**Goal of the exercise**: Return exactly those lines of the material below that fall between the line holding "a hidden slab" and the line holding "rings = [[(side", inclusive.

**Records shown**:

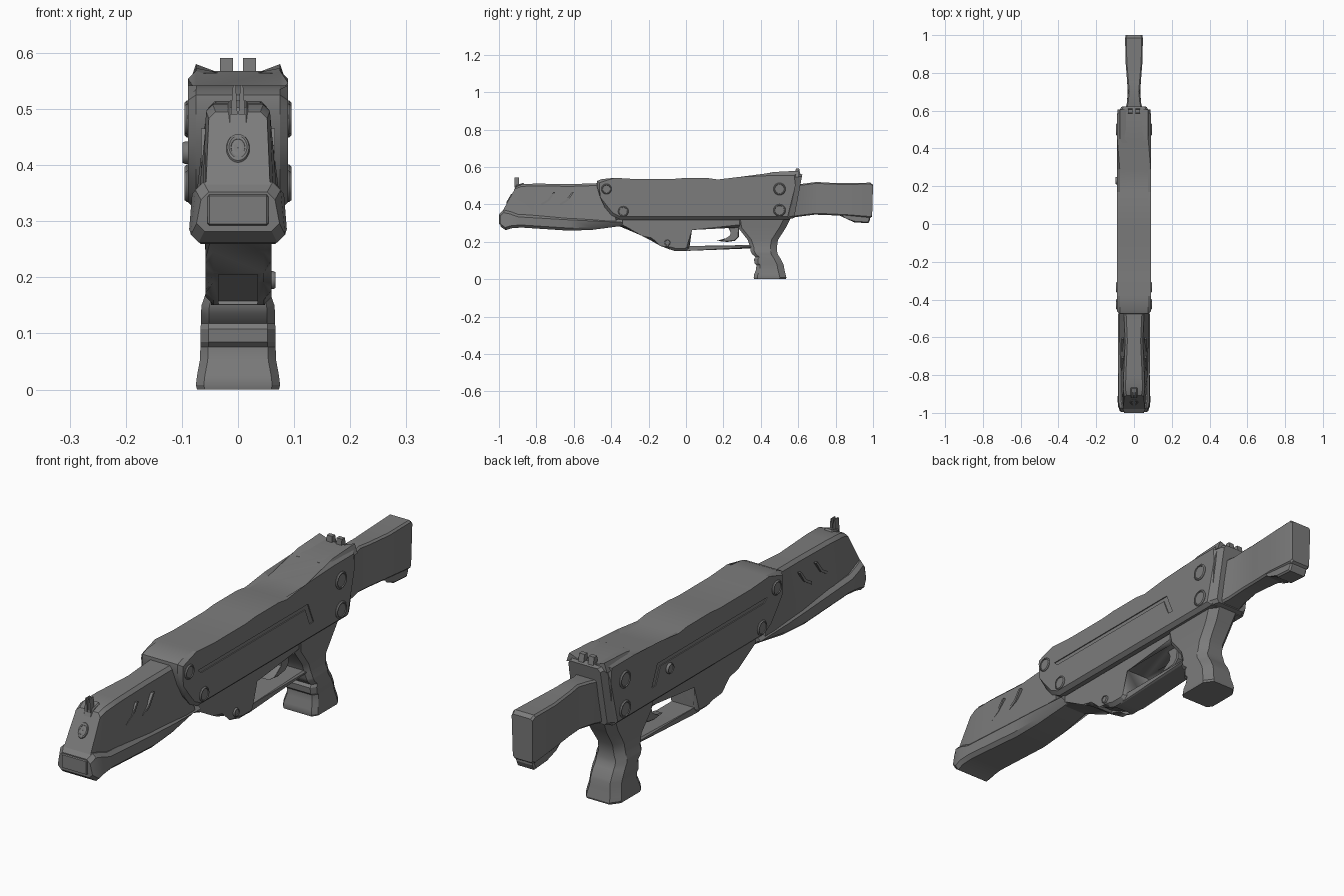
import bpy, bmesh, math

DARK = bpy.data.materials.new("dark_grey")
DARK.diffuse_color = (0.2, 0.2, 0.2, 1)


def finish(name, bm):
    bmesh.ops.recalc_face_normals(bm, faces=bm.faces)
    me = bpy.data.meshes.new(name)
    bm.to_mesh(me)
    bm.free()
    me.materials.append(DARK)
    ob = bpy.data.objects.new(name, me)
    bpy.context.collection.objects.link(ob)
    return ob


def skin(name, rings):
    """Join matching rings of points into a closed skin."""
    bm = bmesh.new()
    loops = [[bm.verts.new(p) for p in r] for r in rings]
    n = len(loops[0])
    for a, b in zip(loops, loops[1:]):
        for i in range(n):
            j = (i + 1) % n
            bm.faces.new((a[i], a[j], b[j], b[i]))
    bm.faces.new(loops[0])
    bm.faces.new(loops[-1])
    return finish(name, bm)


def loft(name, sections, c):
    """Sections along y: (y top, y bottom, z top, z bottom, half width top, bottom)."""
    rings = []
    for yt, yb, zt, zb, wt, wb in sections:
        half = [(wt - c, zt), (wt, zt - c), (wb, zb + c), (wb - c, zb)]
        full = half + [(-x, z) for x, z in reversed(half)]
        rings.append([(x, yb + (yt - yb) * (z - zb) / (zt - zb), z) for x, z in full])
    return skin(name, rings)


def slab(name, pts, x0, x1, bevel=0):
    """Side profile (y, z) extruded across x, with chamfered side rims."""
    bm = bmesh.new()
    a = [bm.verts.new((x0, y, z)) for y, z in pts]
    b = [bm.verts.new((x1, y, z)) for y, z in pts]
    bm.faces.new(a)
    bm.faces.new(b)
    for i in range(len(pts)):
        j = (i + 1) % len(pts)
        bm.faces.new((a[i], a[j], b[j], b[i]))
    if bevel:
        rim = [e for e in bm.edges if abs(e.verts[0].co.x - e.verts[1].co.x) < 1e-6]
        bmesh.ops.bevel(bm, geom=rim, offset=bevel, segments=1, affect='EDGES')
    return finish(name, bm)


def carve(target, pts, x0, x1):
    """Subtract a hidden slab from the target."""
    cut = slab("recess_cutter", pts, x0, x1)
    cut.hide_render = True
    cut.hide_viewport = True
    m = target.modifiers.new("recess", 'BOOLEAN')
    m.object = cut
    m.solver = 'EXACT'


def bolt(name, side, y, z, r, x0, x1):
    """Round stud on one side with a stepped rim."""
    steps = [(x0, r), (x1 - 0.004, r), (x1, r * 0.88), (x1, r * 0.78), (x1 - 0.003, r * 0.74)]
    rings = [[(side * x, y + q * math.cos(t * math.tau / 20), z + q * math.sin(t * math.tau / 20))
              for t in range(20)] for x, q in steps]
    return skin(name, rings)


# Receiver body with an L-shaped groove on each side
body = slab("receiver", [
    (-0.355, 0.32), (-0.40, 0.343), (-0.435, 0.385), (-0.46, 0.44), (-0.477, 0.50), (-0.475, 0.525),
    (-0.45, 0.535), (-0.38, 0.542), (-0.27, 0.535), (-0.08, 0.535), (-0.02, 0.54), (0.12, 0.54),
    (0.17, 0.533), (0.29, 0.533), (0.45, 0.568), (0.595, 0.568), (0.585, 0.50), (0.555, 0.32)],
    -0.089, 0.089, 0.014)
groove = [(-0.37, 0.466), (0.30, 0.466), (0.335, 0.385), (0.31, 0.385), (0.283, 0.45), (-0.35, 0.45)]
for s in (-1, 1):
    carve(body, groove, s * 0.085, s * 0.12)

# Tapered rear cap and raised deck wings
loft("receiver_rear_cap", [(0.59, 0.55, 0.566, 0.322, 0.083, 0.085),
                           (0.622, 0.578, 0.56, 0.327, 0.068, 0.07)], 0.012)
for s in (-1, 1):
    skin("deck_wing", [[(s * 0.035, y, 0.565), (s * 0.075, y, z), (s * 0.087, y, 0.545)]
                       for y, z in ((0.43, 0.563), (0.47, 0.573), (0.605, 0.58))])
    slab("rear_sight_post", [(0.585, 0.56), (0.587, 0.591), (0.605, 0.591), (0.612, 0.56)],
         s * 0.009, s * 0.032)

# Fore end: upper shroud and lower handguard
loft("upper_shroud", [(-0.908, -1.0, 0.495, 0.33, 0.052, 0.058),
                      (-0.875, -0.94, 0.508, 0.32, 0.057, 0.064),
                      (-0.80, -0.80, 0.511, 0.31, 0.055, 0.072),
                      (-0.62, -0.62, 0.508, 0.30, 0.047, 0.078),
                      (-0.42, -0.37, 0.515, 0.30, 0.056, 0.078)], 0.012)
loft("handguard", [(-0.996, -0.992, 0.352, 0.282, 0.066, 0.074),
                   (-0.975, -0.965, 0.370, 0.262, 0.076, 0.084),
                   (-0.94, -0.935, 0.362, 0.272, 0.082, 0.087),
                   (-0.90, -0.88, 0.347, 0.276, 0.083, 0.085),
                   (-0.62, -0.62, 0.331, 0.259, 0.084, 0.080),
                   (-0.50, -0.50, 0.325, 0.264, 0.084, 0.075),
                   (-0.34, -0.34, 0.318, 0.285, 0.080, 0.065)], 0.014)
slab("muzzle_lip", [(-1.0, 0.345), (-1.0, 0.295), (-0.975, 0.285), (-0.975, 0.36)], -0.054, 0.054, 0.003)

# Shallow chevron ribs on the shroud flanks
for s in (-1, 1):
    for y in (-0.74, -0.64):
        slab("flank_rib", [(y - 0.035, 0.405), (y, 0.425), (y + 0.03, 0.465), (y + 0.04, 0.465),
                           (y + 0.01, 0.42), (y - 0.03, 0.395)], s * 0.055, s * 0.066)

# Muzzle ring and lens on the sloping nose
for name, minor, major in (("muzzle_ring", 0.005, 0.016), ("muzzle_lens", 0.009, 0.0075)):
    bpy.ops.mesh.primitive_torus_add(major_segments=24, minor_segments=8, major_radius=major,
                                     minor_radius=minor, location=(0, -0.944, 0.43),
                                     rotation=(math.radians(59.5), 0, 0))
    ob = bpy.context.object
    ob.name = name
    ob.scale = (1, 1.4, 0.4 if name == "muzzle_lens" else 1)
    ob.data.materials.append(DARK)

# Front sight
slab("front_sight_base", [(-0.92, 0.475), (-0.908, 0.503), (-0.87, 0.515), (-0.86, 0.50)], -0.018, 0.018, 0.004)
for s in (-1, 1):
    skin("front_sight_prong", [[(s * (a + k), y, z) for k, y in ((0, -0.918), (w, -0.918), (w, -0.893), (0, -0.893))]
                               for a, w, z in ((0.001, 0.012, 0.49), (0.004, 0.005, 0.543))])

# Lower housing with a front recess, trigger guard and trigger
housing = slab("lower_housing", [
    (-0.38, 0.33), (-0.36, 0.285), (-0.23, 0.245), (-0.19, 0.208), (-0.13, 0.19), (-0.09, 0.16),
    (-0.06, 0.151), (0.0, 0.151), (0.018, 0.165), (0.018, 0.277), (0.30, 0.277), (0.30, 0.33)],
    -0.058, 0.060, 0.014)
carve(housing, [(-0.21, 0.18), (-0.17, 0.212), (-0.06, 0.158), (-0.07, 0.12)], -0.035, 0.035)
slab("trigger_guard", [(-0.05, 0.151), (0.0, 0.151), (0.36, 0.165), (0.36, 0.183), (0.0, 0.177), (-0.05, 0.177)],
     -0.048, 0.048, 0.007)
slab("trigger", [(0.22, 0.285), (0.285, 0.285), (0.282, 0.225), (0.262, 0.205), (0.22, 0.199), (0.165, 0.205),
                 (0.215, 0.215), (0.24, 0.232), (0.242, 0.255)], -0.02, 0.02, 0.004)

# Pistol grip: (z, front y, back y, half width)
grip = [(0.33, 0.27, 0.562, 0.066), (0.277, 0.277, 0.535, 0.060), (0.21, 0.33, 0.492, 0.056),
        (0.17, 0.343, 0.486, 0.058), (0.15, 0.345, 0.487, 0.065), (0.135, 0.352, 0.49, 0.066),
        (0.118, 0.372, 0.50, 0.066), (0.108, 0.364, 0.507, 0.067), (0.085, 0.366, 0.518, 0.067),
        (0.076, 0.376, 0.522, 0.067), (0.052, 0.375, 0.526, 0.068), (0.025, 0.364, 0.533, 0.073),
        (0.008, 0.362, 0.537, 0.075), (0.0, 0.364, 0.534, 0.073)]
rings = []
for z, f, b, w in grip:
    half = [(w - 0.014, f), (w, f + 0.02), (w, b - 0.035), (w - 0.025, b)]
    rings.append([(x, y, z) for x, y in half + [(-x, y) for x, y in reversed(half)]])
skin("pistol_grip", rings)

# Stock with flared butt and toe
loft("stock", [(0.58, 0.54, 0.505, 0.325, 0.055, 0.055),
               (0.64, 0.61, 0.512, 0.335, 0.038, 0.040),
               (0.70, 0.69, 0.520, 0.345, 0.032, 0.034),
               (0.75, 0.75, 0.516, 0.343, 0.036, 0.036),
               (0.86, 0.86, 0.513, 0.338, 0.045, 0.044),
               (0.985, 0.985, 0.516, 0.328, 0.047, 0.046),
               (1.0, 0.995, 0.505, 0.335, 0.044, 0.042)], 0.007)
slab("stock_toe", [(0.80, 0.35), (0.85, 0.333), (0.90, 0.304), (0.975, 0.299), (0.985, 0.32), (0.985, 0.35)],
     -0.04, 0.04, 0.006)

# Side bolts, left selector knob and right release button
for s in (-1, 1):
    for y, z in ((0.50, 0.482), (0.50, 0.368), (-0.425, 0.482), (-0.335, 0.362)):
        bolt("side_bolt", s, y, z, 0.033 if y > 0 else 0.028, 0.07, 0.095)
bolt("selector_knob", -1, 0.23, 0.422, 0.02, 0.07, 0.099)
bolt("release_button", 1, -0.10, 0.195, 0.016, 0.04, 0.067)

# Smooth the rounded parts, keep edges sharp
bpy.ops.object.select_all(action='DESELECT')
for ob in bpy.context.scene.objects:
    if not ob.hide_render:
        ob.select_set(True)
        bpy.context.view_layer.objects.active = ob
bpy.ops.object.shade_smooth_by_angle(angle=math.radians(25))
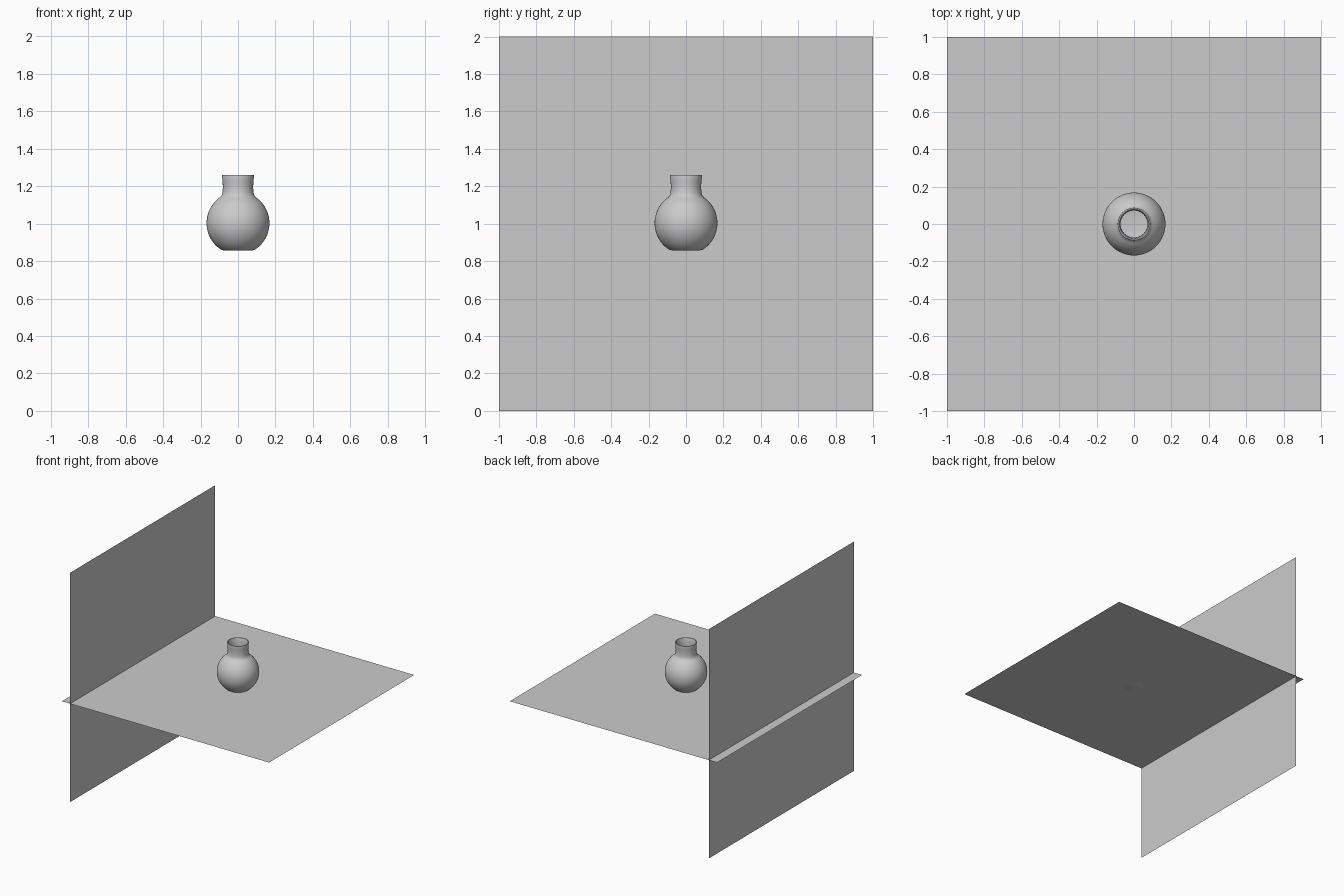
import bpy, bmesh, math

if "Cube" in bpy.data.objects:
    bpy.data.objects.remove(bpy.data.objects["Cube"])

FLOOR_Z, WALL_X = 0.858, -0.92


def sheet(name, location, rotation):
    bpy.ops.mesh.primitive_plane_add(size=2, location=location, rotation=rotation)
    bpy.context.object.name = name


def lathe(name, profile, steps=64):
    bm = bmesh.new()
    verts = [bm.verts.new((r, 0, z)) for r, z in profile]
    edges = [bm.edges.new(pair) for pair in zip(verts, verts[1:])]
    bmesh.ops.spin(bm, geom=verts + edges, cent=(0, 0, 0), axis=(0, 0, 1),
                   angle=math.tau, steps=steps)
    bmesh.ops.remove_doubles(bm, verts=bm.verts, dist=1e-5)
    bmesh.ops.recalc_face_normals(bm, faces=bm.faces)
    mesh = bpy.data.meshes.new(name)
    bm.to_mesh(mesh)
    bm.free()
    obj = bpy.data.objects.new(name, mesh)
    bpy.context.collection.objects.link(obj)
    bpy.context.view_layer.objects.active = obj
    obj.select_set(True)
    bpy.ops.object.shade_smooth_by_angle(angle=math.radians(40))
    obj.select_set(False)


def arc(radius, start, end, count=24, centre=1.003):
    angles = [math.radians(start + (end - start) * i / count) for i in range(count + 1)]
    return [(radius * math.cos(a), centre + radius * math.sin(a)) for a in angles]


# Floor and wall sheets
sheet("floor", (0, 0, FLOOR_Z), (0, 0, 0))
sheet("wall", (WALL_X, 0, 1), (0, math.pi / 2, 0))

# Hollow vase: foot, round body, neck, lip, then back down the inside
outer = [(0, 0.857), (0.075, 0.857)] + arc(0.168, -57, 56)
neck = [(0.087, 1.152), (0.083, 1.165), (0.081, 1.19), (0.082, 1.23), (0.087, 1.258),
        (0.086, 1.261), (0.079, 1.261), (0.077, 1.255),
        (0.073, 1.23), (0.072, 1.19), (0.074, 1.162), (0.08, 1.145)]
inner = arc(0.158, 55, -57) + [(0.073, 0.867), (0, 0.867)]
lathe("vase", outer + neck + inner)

**Result of the exercise**:
    """Subtract a hidden slab from the target."""
    cut = slab("recess_cutter", pts, x0, x1)
    cut.hide_render = True
    cut.hide_viewport = True
    m = target.modifiers.new("recess", 'BOOLEAN')
    m.object = cut
    m.solver = 'EXACT'


def bolt(name, side, y, z, r, x0, x1):
    """Round stud on one side with a stepped rim."""
    steps = [(x0, r), (x1 - 0.004, r), (x1, r * 0.88), (x1, r * 0.78), (x1 - 0.003, r * 0.74)]
    rings = [[(side * x, y + q * math.cos(t * math.tau / 20), z + q * math.sin(t * math.tau / 20))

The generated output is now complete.